WHAT YOU SHOULD DO
Please count the lines in this listing that include the string "materials", and give only the number.

•••

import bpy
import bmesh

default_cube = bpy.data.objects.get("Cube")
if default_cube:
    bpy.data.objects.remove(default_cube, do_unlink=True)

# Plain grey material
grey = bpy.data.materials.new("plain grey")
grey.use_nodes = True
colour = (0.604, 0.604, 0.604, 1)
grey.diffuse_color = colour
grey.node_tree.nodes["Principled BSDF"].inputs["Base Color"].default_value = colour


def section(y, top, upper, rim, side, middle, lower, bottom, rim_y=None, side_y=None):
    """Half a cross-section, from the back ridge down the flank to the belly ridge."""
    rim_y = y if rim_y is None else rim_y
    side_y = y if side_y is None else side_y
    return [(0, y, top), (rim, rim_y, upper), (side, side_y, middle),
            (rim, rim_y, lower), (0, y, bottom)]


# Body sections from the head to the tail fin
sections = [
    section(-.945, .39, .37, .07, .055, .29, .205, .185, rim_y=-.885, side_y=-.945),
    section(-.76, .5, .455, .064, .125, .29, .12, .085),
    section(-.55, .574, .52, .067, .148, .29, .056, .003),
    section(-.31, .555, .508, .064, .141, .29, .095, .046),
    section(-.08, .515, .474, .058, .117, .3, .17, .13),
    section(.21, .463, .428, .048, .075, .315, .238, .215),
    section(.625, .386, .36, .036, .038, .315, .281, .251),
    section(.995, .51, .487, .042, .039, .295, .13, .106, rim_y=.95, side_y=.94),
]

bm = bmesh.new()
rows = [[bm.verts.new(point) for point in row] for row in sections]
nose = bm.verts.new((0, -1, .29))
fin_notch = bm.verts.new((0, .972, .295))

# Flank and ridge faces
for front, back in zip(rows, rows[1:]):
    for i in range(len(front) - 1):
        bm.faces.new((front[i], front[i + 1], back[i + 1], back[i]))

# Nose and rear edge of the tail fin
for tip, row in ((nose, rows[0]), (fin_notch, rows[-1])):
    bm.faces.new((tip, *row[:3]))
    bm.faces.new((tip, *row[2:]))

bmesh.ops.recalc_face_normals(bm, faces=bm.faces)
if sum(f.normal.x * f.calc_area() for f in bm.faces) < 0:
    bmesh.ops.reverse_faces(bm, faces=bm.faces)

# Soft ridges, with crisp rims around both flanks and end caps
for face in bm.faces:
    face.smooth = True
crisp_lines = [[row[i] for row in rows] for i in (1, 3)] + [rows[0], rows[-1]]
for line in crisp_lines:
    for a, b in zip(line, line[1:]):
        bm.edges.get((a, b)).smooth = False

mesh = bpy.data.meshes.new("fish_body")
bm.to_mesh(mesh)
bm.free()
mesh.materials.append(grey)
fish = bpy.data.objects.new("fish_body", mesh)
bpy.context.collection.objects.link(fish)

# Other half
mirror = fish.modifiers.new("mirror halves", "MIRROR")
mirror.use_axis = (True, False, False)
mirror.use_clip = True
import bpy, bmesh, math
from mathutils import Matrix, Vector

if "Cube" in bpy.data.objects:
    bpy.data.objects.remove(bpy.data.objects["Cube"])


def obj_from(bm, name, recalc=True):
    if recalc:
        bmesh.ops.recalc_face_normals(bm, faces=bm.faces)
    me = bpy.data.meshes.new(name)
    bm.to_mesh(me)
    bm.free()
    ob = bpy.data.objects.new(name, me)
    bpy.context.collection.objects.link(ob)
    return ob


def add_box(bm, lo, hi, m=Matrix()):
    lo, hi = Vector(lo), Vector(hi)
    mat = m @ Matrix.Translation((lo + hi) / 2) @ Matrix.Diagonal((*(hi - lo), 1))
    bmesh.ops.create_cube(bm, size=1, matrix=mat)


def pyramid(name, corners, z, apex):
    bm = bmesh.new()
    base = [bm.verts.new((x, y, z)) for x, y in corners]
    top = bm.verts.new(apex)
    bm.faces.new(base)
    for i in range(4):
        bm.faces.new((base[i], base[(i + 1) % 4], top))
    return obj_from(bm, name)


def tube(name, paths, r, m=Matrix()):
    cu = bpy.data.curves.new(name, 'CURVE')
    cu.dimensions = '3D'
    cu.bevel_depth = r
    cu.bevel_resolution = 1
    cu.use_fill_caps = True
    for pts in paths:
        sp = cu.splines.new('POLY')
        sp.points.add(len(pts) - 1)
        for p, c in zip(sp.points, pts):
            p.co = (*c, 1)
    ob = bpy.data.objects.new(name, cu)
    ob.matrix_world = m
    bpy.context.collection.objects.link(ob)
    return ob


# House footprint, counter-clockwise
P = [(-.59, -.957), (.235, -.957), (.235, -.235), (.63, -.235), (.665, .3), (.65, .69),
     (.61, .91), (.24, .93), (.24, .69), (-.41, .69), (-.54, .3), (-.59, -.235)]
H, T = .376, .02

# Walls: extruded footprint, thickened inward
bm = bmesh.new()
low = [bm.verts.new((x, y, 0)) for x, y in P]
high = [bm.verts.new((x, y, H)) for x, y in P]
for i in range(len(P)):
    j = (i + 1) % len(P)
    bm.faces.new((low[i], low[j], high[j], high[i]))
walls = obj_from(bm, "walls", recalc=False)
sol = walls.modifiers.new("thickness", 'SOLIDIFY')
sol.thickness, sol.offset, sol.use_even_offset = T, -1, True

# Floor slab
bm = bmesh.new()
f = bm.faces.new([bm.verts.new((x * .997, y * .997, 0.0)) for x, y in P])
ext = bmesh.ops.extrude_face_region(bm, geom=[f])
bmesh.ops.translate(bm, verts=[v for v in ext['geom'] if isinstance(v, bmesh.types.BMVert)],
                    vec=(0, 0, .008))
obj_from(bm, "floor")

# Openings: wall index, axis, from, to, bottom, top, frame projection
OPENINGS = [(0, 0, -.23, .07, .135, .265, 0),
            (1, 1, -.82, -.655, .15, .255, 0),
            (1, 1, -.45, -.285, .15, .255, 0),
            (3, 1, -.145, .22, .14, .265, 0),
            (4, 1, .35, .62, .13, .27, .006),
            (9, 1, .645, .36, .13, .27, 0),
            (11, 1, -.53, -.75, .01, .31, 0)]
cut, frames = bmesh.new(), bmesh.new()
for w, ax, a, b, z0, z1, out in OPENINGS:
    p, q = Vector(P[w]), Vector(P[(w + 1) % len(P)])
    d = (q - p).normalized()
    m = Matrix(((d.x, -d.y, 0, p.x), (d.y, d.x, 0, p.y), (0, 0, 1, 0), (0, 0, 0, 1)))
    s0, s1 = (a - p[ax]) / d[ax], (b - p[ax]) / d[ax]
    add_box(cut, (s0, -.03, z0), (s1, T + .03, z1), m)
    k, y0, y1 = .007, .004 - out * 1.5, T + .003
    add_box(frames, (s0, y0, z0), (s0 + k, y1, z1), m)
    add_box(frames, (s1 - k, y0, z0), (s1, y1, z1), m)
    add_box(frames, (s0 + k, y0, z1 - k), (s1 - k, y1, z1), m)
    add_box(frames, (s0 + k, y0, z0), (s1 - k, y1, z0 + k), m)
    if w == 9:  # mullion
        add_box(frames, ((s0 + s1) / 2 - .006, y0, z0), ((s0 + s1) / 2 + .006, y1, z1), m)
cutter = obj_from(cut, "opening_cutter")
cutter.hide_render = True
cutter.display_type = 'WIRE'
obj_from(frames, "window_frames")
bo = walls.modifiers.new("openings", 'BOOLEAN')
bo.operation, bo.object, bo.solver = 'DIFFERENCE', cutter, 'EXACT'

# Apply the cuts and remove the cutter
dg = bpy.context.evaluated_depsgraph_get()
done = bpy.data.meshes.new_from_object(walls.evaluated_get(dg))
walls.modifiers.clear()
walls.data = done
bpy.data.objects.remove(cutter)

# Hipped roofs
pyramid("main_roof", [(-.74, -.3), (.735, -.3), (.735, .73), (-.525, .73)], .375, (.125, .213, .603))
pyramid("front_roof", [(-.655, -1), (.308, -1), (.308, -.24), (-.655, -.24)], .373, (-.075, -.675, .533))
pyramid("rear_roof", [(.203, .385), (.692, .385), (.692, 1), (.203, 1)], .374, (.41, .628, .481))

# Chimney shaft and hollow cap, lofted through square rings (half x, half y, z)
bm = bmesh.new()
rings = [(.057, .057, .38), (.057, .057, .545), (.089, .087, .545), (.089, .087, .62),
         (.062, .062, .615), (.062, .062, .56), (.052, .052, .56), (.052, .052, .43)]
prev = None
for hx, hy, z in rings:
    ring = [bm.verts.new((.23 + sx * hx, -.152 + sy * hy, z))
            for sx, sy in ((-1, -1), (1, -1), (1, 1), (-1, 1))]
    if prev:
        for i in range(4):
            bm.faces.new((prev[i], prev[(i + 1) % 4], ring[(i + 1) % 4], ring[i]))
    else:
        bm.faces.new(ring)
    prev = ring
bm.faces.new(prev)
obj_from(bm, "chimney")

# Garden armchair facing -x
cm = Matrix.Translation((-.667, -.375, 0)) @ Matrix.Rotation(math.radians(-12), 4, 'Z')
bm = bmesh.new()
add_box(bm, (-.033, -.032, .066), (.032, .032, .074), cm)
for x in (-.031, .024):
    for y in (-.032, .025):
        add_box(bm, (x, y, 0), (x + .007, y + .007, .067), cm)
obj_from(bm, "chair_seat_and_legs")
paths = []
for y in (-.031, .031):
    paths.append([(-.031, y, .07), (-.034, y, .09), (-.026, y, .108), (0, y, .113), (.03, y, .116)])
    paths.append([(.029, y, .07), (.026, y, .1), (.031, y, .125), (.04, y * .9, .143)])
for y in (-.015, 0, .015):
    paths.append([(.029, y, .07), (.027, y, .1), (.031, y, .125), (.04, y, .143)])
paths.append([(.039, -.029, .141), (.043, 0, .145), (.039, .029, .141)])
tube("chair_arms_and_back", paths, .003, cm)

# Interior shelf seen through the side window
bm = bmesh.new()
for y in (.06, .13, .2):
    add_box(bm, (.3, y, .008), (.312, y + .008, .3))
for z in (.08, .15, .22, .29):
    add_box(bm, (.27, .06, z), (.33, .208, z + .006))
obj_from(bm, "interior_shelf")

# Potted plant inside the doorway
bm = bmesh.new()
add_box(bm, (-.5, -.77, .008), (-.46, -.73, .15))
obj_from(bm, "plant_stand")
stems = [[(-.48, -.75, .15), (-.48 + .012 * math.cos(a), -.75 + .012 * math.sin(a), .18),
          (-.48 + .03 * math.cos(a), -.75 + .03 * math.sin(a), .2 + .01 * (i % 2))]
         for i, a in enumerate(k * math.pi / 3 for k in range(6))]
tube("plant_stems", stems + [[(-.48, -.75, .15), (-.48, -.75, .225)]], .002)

•••

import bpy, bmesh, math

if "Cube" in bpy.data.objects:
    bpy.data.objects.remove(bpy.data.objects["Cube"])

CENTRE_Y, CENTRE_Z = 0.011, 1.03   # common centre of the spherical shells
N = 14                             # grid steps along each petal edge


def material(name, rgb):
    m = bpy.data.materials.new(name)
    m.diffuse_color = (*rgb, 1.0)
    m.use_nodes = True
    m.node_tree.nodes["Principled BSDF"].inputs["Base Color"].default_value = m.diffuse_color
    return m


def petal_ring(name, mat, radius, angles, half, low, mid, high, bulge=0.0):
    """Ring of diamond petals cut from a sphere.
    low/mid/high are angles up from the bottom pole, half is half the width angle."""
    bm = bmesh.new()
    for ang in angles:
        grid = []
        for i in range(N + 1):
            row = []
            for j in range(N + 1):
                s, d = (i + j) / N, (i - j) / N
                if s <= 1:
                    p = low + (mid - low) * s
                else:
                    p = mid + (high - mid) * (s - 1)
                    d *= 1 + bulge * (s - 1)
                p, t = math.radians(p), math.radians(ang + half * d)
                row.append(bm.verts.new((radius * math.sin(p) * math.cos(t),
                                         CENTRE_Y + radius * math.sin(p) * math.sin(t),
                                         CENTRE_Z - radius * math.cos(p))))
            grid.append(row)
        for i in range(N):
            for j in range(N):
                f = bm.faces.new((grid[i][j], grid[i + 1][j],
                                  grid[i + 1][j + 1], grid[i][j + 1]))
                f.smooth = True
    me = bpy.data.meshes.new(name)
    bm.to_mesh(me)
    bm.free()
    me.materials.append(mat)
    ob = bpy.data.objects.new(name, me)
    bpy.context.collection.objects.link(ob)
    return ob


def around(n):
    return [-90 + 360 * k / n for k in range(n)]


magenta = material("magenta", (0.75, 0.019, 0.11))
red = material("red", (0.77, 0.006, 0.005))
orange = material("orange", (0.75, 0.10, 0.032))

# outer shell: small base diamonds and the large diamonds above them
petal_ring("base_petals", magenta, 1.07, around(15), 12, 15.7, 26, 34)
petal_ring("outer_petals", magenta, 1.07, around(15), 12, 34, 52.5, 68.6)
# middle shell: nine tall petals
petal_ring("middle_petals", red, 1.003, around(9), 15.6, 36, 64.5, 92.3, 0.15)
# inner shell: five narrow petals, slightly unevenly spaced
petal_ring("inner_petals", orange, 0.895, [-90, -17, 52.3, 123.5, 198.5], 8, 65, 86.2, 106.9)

•••

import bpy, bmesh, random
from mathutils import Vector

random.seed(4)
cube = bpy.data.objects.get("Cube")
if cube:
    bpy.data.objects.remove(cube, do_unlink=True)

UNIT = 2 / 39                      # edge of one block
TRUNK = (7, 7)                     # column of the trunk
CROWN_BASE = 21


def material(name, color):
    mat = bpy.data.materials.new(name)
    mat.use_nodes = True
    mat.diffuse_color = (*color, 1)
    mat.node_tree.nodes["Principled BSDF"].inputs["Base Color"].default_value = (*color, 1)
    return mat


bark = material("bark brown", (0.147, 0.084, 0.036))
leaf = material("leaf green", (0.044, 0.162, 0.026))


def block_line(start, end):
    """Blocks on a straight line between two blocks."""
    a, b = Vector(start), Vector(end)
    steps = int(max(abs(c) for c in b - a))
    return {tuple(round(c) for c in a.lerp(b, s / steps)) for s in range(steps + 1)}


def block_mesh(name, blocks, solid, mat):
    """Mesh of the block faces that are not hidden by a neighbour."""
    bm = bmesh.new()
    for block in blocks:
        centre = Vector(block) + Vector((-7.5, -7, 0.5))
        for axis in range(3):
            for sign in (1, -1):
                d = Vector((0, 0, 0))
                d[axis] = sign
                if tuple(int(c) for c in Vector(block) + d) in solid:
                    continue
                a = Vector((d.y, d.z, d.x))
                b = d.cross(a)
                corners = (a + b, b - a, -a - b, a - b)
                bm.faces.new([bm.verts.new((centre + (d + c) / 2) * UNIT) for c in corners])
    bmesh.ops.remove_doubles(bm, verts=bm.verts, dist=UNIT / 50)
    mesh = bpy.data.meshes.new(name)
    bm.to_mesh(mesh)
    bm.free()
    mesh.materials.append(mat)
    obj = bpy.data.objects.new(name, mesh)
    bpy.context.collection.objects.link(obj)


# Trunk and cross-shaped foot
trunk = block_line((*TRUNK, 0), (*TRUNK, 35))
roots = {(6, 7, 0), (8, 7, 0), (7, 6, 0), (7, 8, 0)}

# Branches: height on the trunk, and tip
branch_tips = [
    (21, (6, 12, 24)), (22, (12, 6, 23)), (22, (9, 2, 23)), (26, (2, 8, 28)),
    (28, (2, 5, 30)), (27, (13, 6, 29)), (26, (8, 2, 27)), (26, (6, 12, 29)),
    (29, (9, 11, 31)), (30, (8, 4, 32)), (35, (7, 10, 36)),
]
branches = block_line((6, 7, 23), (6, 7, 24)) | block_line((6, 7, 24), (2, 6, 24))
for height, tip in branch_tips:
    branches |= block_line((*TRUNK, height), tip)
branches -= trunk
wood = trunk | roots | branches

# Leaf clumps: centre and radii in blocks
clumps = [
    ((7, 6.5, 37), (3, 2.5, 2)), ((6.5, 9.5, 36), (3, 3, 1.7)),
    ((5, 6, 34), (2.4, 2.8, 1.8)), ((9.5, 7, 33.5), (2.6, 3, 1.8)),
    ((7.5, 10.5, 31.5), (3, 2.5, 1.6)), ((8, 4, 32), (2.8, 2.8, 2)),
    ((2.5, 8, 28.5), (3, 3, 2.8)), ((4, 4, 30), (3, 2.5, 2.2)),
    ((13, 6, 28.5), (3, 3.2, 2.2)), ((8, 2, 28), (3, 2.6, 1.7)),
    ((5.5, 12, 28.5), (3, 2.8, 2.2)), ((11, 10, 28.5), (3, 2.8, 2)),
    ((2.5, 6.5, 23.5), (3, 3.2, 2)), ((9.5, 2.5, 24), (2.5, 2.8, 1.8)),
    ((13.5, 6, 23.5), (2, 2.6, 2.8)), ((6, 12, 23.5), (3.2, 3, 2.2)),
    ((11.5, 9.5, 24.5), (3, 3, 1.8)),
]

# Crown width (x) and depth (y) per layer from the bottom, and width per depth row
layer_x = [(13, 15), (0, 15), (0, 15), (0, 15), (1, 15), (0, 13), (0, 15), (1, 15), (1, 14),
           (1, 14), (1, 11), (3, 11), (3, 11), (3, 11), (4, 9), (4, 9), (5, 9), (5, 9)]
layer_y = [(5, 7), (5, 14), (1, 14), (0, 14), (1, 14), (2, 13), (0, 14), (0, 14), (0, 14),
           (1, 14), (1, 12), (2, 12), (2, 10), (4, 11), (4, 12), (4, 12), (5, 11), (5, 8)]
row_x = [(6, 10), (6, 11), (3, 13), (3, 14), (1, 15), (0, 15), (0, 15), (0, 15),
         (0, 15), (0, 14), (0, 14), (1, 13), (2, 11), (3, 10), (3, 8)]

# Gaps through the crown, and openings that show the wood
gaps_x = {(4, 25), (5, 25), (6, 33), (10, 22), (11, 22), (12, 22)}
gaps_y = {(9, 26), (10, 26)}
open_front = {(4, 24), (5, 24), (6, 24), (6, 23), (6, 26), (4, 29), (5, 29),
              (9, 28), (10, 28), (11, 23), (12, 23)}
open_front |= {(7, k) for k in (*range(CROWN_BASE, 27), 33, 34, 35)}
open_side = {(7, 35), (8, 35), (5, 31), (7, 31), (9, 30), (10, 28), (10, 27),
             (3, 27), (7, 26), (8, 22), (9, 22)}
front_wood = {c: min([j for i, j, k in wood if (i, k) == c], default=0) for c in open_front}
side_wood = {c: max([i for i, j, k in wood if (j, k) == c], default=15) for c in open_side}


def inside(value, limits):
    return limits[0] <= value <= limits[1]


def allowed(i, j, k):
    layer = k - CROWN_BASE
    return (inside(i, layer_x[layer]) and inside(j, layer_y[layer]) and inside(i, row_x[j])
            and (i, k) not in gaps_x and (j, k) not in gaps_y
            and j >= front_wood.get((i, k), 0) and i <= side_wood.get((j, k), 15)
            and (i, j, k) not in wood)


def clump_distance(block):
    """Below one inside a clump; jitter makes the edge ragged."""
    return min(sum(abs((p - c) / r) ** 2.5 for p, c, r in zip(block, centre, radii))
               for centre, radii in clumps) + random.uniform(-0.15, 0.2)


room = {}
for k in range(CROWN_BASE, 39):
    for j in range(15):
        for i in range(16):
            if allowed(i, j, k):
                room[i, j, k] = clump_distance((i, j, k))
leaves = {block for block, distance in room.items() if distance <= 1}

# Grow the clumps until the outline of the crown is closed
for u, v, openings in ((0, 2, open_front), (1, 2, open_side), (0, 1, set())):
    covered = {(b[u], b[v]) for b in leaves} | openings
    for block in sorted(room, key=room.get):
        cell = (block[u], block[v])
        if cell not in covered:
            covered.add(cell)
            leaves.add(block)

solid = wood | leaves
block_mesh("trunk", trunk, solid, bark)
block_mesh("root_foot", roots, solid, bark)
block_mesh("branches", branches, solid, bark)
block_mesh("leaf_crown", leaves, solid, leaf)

•••

SOLUTION
6